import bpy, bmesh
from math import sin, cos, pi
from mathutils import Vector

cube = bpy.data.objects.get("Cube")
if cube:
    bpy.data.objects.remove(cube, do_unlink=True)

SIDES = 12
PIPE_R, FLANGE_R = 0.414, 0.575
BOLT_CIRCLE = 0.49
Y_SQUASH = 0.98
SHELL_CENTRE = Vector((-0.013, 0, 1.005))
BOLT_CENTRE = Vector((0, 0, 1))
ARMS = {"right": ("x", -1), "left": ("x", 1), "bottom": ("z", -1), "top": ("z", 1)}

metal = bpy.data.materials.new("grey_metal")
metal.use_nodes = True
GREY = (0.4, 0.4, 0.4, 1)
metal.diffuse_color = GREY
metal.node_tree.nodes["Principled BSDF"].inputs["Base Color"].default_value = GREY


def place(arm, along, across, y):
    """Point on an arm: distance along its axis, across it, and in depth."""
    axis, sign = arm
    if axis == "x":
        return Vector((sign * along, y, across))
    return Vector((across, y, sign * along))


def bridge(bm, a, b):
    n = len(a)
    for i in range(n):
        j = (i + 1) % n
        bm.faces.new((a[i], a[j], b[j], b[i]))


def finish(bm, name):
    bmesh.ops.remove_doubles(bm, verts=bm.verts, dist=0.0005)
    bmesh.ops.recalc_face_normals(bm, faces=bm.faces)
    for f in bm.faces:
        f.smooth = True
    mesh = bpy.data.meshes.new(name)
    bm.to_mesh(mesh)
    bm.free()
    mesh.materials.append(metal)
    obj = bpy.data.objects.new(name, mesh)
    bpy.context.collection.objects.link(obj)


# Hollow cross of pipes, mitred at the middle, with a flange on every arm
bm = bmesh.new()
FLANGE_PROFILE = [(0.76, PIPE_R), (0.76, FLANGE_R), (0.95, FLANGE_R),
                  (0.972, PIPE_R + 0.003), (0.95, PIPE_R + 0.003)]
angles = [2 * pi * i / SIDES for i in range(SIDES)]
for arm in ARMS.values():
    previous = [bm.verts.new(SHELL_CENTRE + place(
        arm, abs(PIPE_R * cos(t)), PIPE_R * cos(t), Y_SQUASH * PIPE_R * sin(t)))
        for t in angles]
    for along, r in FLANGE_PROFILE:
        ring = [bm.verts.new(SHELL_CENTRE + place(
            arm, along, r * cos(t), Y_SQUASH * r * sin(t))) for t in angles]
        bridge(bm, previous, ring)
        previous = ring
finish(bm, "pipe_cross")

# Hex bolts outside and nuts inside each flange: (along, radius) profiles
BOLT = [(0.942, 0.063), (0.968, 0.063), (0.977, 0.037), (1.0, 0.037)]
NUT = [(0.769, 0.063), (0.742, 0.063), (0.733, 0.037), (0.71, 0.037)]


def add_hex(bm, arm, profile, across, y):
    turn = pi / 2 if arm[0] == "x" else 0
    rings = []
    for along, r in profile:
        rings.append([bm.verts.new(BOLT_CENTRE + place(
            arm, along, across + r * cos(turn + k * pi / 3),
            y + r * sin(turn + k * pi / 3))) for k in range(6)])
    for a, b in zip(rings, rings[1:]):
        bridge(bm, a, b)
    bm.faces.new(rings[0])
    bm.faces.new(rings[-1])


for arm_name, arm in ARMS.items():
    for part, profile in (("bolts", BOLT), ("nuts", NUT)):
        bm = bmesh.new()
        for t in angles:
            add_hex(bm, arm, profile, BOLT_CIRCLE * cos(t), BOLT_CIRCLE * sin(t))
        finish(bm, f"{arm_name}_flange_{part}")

•••

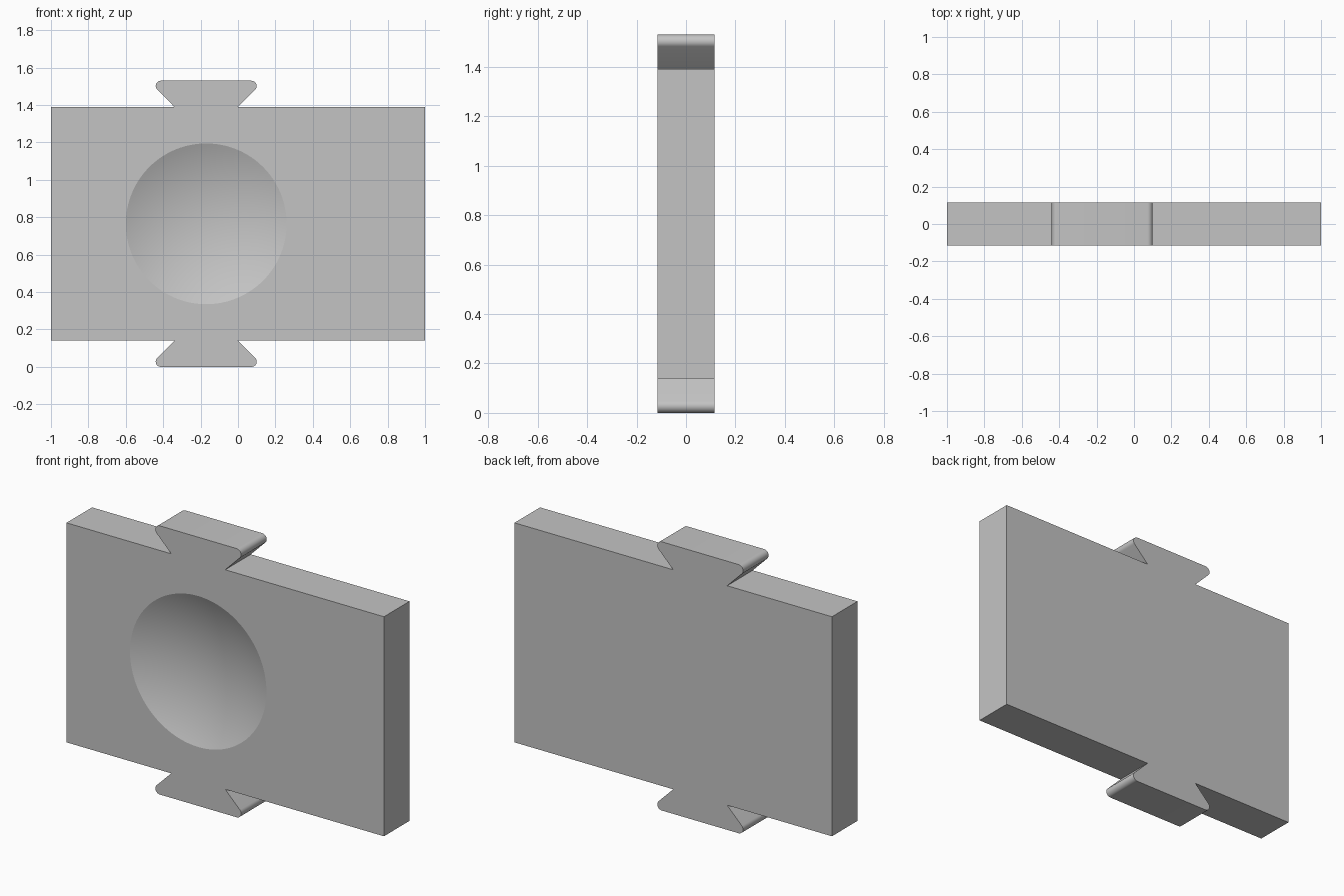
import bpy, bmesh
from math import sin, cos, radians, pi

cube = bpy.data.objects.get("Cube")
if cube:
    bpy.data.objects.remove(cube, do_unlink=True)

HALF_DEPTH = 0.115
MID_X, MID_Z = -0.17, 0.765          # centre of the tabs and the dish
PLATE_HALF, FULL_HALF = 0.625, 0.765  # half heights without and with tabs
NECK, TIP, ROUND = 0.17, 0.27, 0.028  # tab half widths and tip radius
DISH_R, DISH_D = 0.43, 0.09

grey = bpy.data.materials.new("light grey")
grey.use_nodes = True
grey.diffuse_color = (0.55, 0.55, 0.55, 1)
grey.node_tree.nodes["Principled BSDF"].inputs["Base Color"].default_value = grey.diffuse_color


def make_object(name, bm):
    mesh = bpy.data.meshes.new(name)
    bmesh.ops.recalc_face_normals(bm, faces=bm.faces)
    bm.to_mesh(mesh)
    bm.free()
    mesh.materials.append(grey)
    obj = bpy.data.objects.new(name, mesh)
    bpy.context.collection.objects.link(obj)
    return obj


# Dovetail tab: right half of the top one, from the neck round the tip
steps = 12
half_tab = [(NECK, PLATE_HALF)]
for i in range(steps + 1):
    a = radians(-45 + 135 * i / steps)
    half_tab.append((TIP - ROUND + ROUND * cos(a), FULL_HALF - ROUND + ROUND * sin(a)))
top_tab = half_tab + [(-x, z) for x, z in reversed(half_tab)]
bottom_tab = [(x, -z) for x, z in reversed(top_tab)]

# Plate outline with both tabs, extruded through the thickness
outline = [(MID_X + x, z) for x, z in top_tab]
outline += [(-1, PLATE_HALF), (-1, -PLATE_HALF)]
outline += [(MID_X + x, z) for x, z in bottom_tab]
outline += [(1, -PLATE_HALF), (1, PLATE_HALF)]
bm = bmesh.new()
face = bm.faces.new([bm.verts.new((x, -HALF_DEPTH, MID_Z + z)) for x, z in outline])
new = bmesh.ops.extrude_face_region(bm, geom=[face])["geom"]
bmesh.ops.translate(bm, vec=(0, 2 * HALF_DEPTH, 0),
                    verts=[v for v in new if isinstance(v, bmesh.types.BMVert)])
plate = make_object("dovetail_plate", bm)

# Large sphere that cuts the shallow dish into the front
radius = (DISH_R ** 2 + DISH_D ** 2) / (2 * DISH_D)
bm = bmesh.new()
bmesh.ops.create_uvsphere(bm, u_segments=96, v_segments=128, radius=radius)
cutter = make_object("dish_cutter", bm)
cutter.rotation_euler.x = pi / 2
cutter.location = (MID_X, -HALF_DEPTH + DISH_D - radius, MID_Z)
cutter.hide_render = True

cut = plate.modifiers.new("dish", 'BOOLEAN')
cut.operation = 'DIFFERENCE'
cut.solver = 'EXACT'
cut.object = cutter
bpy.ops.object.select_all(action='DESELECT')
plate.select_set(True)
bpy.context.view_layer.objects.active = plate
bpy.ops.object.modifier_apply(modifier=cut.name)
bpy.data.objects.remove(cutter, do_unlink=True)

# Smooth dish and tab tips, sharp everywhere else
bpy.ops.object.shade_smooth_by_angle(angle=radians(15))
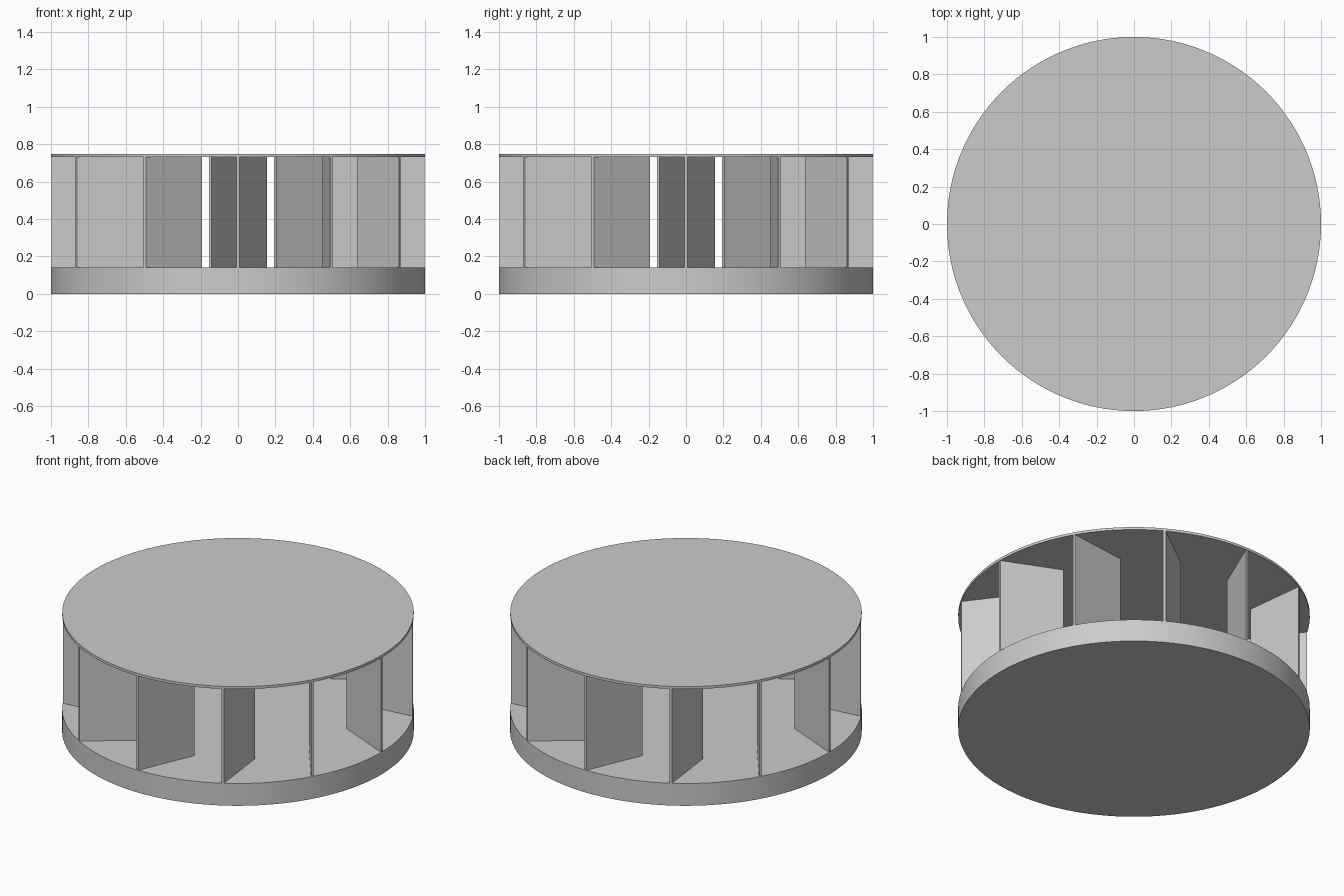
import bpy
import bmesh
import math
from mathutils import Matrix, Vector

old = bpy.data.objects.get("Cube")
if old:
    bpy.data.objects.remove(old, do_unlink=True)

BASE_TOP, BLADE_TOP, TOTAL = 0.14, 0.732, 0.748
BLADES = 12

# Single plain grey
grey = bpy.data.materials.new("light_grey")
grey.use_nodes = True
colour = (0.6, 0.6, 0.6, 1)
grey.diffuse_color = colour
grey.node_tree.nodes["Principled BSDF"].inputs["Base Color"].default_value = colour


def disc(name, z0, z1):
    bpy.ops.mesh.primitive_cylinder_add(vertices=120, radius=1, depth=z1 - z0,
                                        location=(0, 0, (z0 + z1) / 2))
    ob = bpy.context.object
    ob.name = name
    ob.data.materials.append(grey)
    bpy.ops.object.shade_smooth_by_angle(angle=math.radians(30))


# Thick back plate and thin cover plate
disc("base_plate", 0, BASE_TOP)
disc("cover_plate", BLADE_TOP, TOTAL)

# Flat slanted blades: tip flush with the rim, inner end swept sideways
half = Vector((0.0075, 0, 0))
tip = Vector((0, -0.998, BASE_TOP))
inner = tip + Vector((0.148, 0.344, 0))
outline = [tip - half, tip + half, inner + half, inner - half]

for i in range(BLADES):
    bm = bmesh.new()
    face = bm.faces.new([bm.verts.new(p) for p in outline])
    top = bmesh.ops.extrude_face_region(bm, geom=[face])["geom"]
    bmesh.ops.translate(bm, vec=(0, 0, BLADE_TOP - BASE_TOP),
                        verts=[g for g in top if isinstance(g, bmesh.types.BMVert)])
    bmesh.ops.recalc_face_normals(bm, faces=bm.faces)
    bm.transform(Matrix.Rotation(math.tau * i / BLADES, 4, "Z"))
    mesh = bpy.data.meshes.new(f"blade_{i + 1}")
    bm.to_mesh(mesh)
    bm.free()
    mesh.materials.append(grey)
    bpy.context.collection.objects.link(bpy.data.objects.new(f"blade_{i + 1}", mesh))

•••

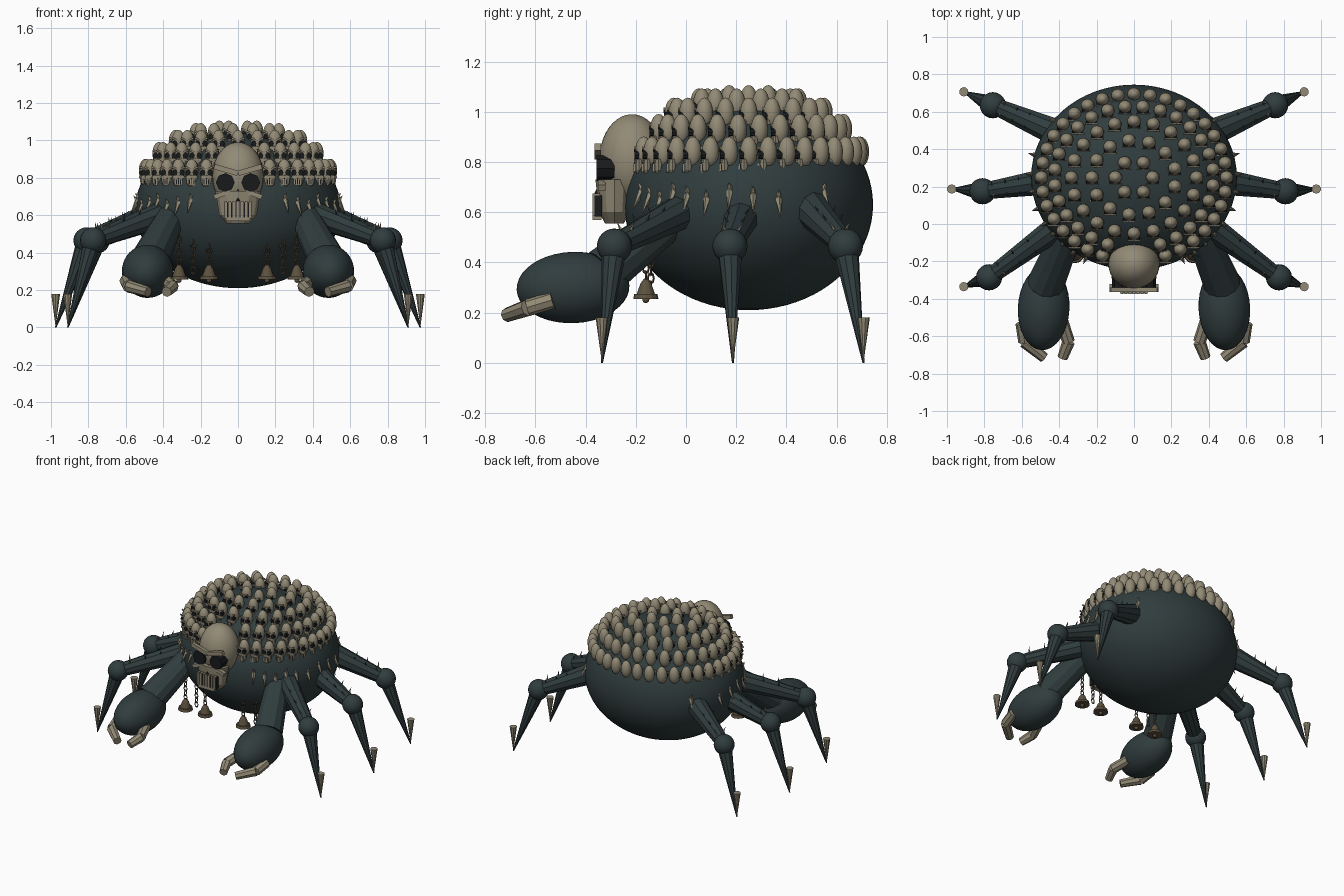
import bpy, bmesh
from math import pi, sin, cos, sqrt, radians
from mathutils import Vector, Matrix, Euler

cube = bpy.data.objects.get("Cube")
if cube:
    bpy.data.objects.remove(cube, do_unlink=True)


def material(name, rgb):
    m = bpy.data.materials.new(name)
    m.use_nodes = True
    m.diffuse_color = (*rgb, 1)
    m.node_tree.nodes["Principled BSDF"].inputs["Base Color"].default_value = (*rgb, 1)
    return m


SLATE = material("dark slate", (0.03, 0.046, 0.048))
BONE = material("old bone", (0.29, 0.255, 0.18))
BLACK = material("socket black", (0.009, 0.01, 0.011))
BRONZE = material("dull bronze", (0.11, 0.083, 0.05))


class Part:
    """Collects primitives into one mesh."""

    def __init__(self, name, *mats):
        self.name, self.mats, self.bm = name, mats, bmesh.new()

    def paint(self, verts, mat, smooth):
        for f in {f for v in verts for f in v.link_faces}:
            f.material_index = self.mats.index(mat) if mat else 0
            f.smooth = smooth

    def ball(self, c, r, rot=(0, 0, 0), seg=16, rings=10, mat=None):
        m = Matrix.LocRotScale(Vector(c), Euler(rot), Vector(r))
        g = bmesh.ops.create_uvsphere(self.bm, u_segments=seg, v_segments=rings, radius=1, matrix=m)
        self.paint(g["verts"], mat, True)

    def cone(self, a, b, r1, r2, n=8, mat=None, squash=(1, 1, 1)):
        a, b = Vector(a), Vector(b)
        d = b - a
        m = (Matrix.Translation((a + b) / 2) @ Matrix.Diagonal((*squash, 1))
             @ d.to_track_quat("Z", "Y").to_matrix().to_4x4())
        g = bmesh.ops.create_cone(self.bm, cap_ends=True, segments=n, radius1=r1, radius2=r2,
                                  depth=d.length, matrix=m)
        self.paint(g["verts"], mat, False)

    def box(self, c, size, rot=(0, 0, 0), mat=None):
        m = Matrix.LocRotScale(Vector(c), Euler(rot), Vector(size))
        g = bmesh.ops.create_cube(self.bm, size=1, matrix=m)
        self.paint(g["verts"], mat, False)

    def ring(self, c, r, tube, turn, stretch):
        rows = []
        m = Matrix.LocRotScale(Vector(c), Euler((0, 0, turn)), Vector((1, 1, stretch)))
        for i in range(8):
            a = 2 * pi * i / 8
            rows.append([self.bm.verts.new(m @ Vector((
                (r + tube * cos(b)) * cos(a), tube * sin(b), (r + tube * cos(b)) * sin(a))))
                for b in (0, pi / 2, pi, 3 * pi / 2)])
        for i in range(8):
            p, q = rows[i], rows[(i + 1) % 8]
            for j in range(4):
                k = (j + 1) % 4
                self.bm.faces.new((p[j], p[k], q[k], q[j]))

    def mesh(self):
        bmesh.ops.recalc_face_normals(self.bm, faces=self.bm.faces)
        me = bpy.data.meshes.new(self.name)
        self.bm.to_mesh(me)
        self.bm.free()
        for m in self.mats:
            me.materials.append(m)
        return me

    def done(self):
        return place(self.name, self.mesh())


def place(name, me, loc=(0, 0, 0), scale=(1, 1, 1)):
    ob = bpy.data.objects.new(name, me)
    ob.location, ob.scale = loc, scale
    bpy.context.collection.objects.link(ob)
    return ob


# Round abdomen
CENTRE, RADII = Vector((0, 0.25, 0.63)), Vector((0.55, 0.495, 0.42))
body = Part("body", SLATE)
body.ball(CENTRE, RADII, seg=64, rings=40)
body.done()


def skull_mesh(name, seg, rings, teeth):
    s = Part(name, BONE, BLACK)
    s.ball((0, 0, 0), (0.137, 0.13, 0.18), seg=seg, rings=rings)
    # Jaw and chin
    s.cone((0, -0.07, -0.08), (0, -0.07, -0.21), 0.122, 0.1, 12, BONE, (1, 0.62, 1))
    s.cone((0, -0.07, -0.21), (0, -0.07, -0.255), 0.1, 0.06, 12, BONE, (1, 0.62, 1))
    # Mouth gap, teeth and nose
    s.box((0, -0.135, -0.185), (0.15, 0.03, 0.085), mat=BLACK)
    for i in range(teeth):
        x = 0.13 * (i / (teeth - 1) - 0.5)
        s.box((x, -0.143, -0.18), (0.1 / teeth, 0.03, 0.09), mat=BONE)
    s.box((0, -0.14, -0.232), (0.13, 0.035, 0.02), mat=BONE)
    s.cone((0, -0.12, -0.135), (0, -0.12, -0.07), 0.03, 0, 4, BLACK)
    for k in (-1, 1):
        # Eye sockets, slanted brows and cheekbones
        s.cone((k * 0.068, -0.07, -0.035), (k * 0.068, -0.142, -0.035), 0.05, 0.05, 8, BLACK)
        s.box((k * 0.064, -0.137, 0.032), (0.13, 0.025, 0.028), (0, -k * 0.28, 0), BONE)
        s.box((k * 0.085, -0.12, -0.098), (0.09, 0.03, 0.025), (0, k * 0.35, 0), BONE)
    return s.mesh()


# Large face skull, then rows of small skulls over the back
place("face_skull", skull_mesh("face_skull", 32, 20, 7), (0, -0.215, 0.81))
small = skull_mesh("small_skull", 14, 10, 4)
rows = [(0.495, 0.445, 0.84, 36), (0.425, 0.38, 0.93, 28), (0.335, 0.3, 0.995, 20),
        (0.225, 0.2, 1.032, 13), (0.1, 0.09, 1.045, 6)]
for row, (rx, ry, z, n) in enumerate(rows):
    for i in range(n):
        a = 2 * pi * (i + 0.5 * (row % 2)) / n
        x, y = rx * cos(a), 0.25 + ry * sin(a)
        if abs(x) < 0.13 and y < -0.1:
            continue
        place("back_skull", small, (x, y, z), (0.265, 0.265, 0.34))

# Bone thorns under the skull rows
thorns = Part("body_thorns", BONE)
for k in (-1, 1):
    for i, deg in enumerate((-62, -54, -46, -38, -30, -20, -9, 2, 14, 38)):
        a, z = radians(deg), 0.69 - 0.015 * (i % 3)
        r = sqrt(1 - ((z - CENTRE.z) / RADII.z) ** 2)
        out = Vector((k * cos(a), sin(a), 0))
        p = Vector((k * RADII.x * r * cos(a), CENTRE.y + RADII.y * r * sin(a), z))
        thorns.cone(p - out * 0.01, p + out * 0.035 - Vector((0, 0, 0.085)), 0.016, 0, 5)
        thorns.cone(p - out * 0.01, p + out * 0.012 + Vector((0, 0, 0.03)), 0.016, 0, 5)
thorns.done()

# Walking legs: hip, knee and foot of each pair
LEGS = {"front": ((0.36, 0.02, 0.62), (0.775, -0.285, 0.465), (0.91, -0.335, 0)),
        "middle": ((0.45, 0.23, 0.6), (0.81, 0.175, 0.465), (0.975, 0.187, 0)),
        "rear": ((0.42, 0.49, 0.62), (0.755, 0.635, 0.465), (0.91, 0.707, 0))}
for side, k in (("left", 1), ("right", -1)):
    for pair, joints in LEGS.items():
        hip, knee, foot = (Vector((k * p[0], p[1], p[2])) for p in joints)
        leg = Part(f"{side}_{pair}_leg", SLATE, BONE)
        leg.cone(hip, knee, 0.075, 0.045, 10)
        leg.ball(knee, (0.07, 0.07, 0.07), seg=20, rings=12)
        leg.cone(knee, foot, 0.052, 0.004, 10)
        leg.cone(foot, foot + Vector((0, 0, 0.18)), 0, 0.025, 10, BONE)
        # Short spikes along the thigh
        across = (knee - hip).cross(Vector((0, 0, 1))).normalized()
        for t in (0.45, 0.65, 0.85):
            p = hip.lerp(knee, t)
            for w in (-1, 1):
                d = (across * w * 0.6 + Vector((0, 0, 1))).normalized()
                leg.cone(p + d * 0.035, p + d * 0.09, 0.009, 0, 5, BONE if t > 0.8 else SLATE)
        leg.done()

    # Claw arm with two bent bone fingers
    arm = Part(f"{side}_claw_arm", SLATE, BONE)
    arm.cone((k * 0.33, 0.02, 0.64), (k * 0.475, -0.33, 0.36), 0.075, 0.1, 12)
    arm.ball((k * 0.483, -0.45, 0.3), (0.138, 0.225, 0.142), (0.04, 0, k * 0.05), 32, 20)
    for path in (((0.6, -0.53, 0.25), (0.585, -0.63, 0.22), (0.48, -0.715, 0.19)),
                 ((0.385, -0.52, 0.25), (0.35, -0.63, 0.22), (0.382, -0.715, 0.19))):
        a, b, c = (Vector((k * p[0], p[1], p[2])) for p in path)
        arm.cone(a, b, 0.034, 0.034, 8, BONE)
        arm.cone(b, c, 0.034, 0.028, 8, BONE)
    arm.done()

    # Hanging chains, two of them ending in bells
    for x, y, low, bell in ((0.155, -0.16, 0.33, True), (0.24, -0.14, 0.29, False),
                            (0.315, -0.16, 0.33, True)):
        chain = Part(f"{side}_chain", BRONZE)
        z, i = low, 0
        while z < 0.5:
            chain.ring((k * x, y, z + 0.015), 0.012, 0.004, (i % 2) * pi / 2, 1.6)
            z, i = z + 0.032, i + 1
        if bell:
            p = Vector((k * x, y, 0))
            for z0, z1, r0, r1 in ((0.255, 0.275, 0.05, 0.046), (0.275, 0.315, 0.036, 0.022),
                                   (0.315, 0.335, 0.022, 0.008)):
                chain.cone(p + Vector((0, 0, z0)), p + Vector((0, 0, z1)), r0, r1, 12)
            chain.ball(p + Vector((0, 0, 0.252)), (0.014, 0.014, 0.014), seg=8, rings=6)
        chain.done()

•••

— EXERCISE PROMPT —
Which lines above include the word "outline"? Pick them out and copy them.

— SOLUTION FOR THIS PROBLEM —
# Plate outline with both tabs, extruded through the thickness
outline = [(MID_X + x, z) for x, z in top_tab]
outline += [(-1, PLATE_HALF), (-1, -PLATE_HALF)]
outline += [(MID_X + x, z) for x, z in bottom_tab]
outline += [(1, -PLATE_HALF), (1, PLATE_HALF)]
face = bm.faces.new([bm.verts.new((x, -HALF_DEPTH, MID_Z + z)) for x, z in outline])
outline = [tip - half, tip + half, inner + half, inner - half]
    face = bm.faces.new([bm.verts.new(p) for p in outline])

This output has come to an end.